"I do think that they had kind of looked at it in a different way, more tourism, separate from housing, and I think now they have a clearer picture of where to go," Arnold said.

Mayors of New Brunswick's major municipalities met with Jill Green, centre, the province's minister responsible for housing on Wednesday in Fredericton.
Mayors of New Brunswick's major municipalities met with Jill Green, centre, the province's minister responsible for housing on Wednesday in Fredericton.

Mayors of New Brunswick's major municipalities met with Jill Green, centre, the province's minister responsible for housing, on Wednesday in Fredericton. (Jill Green/Facebook)

The pledge by Green is a welcome one for Moncton Coun. Charles Léger.

Léger introduced a motion last year calling for Moncton to implement rules for short-term rentals focused on safety and inspections in the aftermath of a deadly fire at an Airbnb in Montreal.

Council has yet to vote on that motion. City staff have repeatedly recommended delaying a decision while waiting to see what the province does. The issue returned to Moncton council Monday with the same wait-and-see recommendation.

Léger initially moved to instead have staff start drafting rules, but after about 30 minutes of discussion council again opted to wait for the province.

"We need to move forward with something," Arnold said Friday. "But for us to come up with a just Moncton approach doesn't make sense."

Most listings offer entire home or apartment

Municipal staff told councillors there were 691 short-term rental listings in the city as of January, most through Airbnb. Of the total, 538 were to rent an entire home, while 153 were private rooms within a dwelling.

Léger said other provinces or cities have enacted regulations on short-term rentals, so there are approaches the province could adopt.

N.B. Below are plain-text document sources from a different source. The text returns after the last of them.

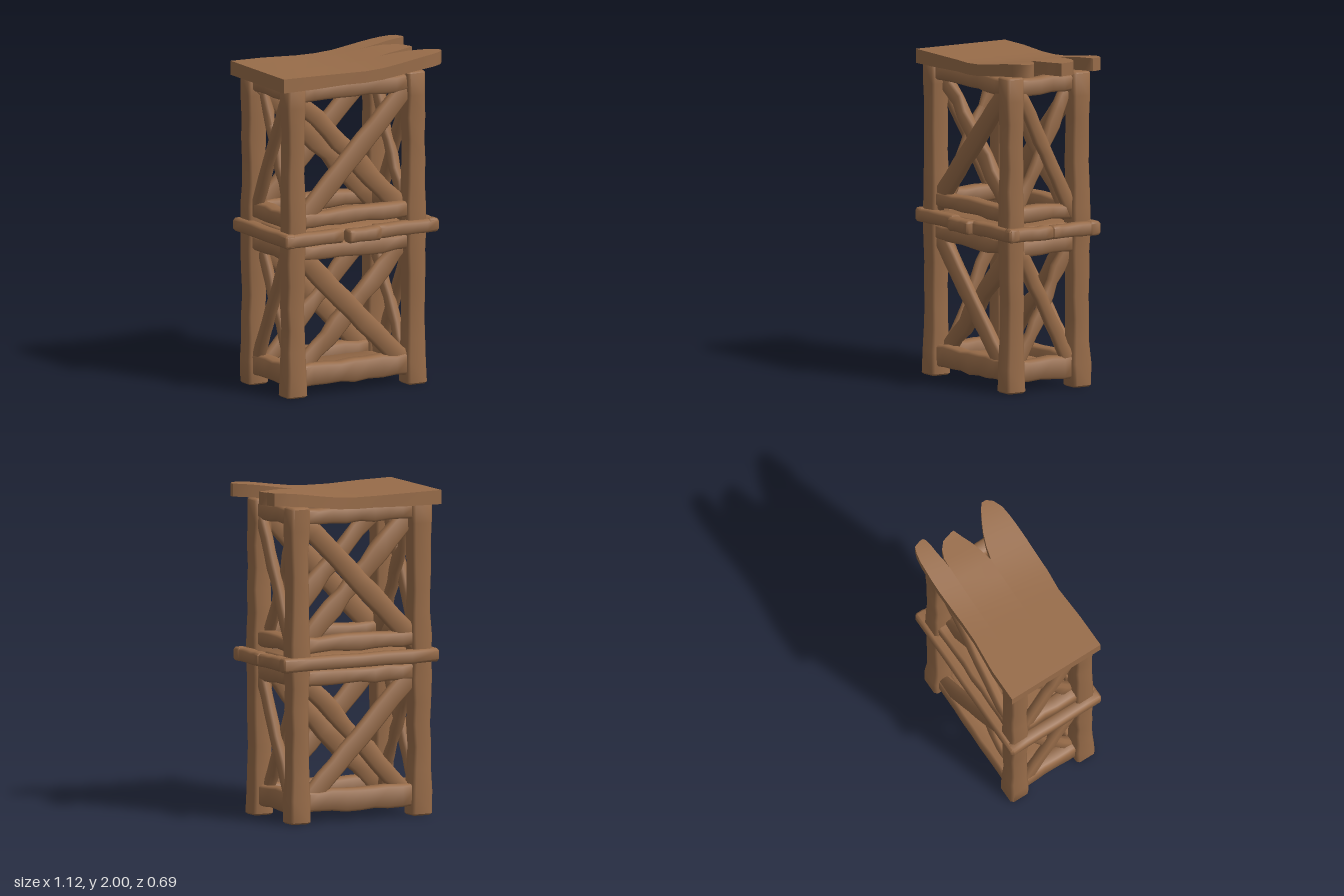
import * as THREE from 'three';
import { toCreasedNormals } from 'three/addons/utils/BufferGeometryUtils.js';

const wood = new THREE.MeshStandardMaterial({ color: 0x986c49 });
wood.name = 'wood';

const V = (x, y, z) => new THREE.Vector3(x, y, z);
const smooth = THREE.MathUtils.smoothstep;
const hash = (n) => { const s = Math.sin(n * 127.1 + 11.7) * 43758.5453; return (s - Math.floor(s)) * 2 - 1; };
let seed = 1;

// Hewn timber from a to b: chamfered section whose sides wander along its length.
// w lies in the face, d along the outward normal n; flare(t) widens it.
function beam(name, a, b, w, d, n, { rough = 0.006, steps = 8, flare = () => 1 } = {}) {
  const id = seed++ * 53, len = a.distanceTo(b), c = 0.008, e = 0.01;
  const x = w / 2 - e, y = d / 2 - e;
  const shape = new THREE.Shape([[-x + c, -y], [x - c, -y], [x, -y + c], [x, y - c],
    [x - c, y], [-x + c, y], [-x, y - c], [-x, -y + c]].map(([p, q]) => new THREE.Vector2(p, q)));
  const geo = new THREE.ExtrudeGeometry(shape, { depth: len - 2 * e, steps,
    bevelSize: e, bevelThickness: e, bevelSegments: 1 });
  geo.translate(0, 0, e);
  const p = geo.attributes.position;
  for (let i = 0; i < p.count; i++) {
    const t = p.getZ(i) / len, k = Math.round(t * steps), px = p.getX(i), py = p.getY(i);
    const f = flare(t);
    p.setX(i, px * f + hash(id + k + (px > 0 ? 0 : 20)) * rough);
    p.setY(i, py * f + hash(id + k + (py > 0 ? 300 : 340)) * rough * 0.6);
  }
  const dir = b.clone().sub(a).normalize();
  const side = n.clone().cross(dir).normalize();
  geo.applyMatrix4(new THREE.Matrix4().makeBasis(side, dir.clone().cross(side), dir).setPosition(a));
  const mesh = new THREE.Mesh(toCreasedNormals(geo, 0.85), wood);
  mesh.name = name;
  return mesh;
}

// Roof plank: rows of [x, back z, front z], bent upward toward its broken end, less by sag
function plank(name, rows, sag) {
  const geo = new THREE.BoxGeometry(1, 1, 1, rows.length - 1, 1, 1);
  const p = geo.attributes.position;
  for (let i = 0; i < p.count; i++) {
    const [x, z0, z1] = rows[Math.round((p.getX(i) + 0.5) * (rows.length - 1))];
    const top = 1.942 + 0.058 * smooth(x, 0, 0.56) + 0.009 * smooth(-x, 0.1, 0.5) - sag * smooth(x, 0.24, 0.5);
    const thick = 0.07 + 0.015 * smooth(-x, 0.1, 0.5) + 0.008 * smooth(x, 0.2, 0.5);
    p.setXYZ(i, x, p.getY(i) > 0 ? top : top - thick, p.getZ(i) > 0 ? z1 : z0);
  }
  const mesh = new THREE.Mesh(toCreasedNormals(geo, 0.85), wood);
  mesh.name = name;
  return mesh;
}

export function createModel() {
  const g = new THREE.Group();
  g.name = 'scaffoldTower';
  const X = V(1, 0, 0), Z = V(0, 0, 1), Y = V(0, 1, 0);

  // Corner posts, flared at the foot and swollen at the belt
  const foot = (t) => 1 + 0.18 * (1 - smooth(t, 0.03, 0.2))
    + 0.1 * Math.exp(-(((t - 0.5) / 0.12) ** 2)) + 0.08 * smooth(t, 0.8, 1);
  for (const x of [-0.46, 0.365]) for (const z of [0.21, -0.255])
    g.add(beam('cornerPost', V(x, 0, z), V(x, 1.9, z), 0.115, 0.112, Z, { steps: 14, flare: foot, rough: 0.005 }));

  // Horizontal rails on all four faces
  for (const [y0, y1] of [[0.06, 0.19], [0.82, 0.915], [1.02, 1.11], [1.785, 1.885]]) {
    const y = (y0 + y1) / 2, h = y1 - y0;
    for (const z of [0.205, -0.25])
      g.add(beam('longRail', V(-0.44, y, z), V(0.34, y, z), h, 0.09, Z, { rough: 0.008 }));
    for (const x of [-0.455, 0.36])
      g.add(beam('sideRail', V(x, y, 0.2), V(x, y, -0.24), h, 0.09, X, { rough: 0.008, steps: 5 }));
  }

  // Crossed braces: a sound outer timber and a chipped inner one
  for (const [lo, hi, rising] of [[0.09, 0.88, false], [1.03, 1.83, true]]) {
    for (const s of [1, -1]) {
      for (const outer of [true, false]) {
        const up = outer === rising, opts = { rough: outer ? 0.004 : 0.012, steps: 10 };
        const z = -0.022 + s * (outer ? 0.238 : 0.195);
        g.add(beam(outer ? 'outerBrace' : 'innerBrace', V(-0.44, up ? lo : hi, z), V(0.34, up ? hi : lo, z),
          outer ? 0.12 : 0.11, 0.055, Z, opts));
        const x = -0.048 + s * (outer ? 0.425 : 0.382);
        g.add(beam(outer ? 'outerSideBrace' : 'innerSideBrace', V(x, outer ? hi : lo, 0.175), V(x, outer ? lo : hi, -0.22),
          outer ? 0.083 : 0.075, 0.055, X, opts));
      }
    }
  }

  // Belt around the middle, with a patch over the break in front
  const by = 0.96;
  const belt = (name, a, b, n, d = 0.075) => g.add(beam(name, a, b, 0.08, d, n, { rough: 0.003, steps: 6 }));
  belt('frontBelt', V(-0.555, by, 0.265), V(-0.155, by, 0.262), Z);
  belt('frontBelt', V(0.06, by, 0.262), V(0.495, by, 0.265), Z);
  belt('beltPatch', V(-0.142, by, 0.3), V(0.08, by, 0.3), Z, 0.08);
  belt('backBelt', V(-0.555, by, -0.305), V(0.495, by, -0.305), Z);
  belt('leftBelt', V(0.457, by, 0.3), V(0.457, by, -0.01), X);
  belt('leftBelt', V(0.455, by, -0.005), V(0.455, by, -0.335), X);
  belt('rightBelt', V(-0.52, by, 0.3), V(-0.52, by, -0.335), X);

  // Solid floors at the base and at the belt
  for (const y of [0.1, 0.96])
    g.add(beam('floor', V(-0.45, y, -0.022), V(0.36, y, -0.022), 0.47, 0.05, Y, { rough: 0.003 }));

  // Roof planks with splintered ends on the left
  g.add(plank('backRoofPlank', [[-0.565, -0.345, -0.2], [-0.35, -0.345, -0.2], [-0.13, -0.325, -0.2], [0, -0.324, -0.2],
    [0.12, -0.329, -0.2], [0.24, -0.335, -0.2], [0.32, -0.335, -0.2], [0.39, -0.332, -0.207], [0.44, -0.33, -0.215],
    [0.5, -0.322, -0.22], [0.545, -0.305, -0.228], [0.56, -0.26, -0.24]], 0));
  g.add(plank('middleRoofPlank', [[-0.565, -0.2, 0.035], [-0.35, -0.2, 0.035], [-0.13, -0.2, 0.035], [0, -0.2, 0.035],
    [0.12, -0.2, 0.035], [0.24, -0.2, 0.035], [0.32, -0.2, 0.015], [0.39, -0.198, -0.005], [0.45, -0.175, -0.03],
    [0.49, -0.14, -0.045], [0.51, -0.07, -0.052]], 0.02));
  g.add(plank('frontRoofPlank', [[-0.565, 0.035, 0.285], [-0.35, 0.035, 0.283], [-0.13, 0.035, 0.272], [0, 0.035, 0.283],
    [0.12, 0.035, 0.284], [0.24, 0.035, 0.284], [0.32, 0.055, 0.282], [0.4, 0.085, 0.278], [0.47, 0.12, 0.27],
    [0.53, 0.155, 0.245], [0.56, 0.18, 0.21]], 0));
  return g;
}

"I think it can be relatively a quickly enacted if the willingness in there, and I'm hoping that that's what we'll see," Léger said.